*** Records supplied ***

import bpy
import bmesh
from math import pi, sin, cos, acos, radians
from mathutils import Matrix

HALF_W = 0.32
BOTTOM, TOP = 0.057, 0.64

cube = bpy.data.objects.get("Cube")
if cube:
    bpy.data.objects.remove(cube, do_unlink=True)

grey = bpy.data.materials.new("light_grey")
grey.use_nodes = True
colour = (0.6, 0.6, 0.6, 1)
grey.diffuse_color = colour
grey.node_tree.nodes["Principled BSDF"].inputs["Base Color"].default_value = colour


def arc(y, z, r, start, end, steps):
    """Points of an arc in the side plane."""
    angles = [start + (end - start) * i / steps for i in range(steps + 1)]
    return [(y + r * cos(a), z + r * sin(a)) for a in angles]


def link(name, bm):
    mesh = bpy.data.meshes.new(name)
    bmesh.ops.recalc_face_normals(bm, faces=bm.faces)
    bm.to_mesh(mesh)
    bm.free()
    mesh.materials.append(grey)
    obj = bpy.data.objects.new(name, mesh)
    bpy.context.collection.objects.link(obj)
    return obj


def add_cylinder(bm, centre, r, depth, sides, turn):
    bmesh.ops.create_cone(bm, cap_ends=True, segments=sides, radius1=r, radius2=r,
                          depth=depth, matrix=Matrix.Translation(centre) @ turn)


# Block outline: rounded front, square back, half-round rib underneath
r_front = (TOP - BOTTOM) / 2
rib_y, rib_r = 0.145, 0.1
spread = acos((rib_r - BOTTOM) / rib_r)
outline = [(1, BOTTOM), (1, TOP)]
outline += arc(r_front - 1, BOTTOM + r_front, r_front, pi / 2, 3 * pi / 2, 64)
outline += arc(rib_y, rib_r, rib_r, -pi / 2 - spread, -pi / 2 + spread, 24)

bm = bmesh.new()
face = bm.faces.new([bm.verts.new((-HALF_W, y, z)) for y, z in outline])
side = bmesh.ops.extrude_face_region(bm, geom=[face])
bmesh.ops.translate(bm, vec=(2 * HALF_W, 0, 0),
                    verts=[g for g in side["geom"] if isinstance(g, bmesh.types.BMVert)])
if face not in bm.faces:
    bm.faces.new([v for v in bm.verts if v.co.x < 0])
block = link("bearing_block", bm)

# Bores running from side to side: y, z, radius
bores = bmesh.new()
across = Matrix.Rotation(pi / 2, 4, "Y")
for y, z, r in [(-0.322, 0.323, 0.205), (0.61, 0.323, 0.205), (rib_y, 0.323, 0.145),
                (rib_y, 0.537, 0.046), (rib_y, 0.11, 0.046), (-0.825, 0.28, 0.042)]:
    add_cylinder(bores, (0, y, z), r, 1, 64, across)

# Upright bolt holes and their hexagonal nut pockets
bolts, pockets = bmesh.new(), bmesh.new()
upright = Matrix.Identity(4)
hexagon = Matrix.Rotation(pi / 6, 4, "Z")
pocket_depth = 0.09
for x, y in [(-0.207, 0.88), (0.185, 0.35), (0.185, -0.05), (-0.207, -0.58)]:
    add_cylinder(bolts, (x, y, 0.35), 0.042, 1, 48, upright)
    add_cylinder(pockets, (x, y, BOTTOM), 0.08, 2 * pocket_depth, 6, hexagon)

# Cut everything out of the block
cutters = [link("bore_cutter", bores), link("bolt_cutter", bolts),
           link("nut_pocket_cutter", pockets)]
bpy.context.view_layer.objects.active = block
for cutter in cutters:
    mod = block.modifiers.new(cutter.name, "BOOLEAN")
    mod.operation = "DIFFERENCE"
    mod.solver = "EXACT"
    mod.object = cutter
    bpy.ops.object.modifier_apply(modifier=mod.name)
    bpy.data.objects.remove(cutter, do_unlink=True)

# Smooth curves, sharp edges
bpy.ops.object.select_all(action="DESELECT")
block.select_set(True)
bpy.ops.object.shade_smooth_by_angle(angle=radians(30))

*** End of Records supplied ***

(Problem to work on) Keeping every character as it is, restate the lines above that run from the line with "depth=depth, matrix=Matrix.Translation(centre) @" through the line with "# Smooth curves, sharp edges", both included, and nothing else.

(Solution for this problem)
                          depth=depth, matrix=Matrix.Translation(centre) @ turn)


# Block outline: rounded front, square back, half-round rib underneath
r_front = (TOP - BOTTOM) / 2
rib_y, rib_r = 0.145, 0.1
spread = acos((rib_r - BOTTOM) / rib_r)
outline = [(1, BOTTOM), (1, TOP)]
outline += arc(r_front - 1, BOTTOM + r_front, r_front, pi / 2, 3 * pi / 2, 64)
outline += arc(rib_y, rib_r, rib_r, -pi / 2 - spread, -pi / 2 + spread, 24)

bm = bmesh.new()
face = bm.faces.new([bm.verts.new((-HALF_W, y, z)) for y, z in outline])
side = bmesh.ops.extrude_face_region(bm, geom=[face])
bmesh.ops.translate(bm, vec=(2 * HALF_W, 0, 0),
                    verts=[g for g in side["geom"] if isinstance(g, bmesh.types.BMVert)])
if face not in bm.faces:
    bm.faces.new([v for v in bm.verts if v.co.x < 0])
block = link("bearing_block", bm)

# Bores running from side to side: y, z, radius
bores = bmesh.new()
across = Matrix.Rotation(pi / 2, 4, "Y")
for y, z, r in [(-0.322, 0.323, 0.205), (0.61, 0.323, 0.205), (rib_y, 0.323, 0.145),
                (rib_y, 0.537, 0.046), (rib_y, 0.11, 0.046), (-0.825, 0.28, 0.042)]:
    add_cylinder(bores, (0, y, z), r, 1, 64, across)

# Upright bolt holes and their hexagonal nut pockets
bolts, pockets = bmesh.new(), bmesh.new()
upright = Matrix.Identity(4)
hexagon = Matrix.Rotation(pi / 6, 4, "Z")
pocket_depth = 0.09
for x, y in [(-0.207, 0.88), (0.185, 0.35), (0.185, -0.05), (-0.207, -0.58)]:
    add_cylinder(bolts, (x, y, 0.35), 0.042, 1, 48, upright)
    add_cylinder(pockets, (x, y, BOTTOM), 0.08, 2 * pocket_depth, 6, hexagon)

# Cut everything out of the block
cutters = [link("bore_cutter", bores), link("bolt_cutter", bolts),
           link("nut_pocket_cutter", pockets)]
bpy.context.view_layer.objects.active = block
for cutter in cutters:
    mod = block.modifiers.new(cutter.name, "BOOLEAN")
    mod.operation = "DIFFERENCE"
    mod.solver = "EXACT"
    mod.object = cutter
    bpy.ops.object.modifier_apply(modifier=mod.name)
    bpy.data.objects.remove(cutter, do_unlink=True)

# Smooth curves, sharp edges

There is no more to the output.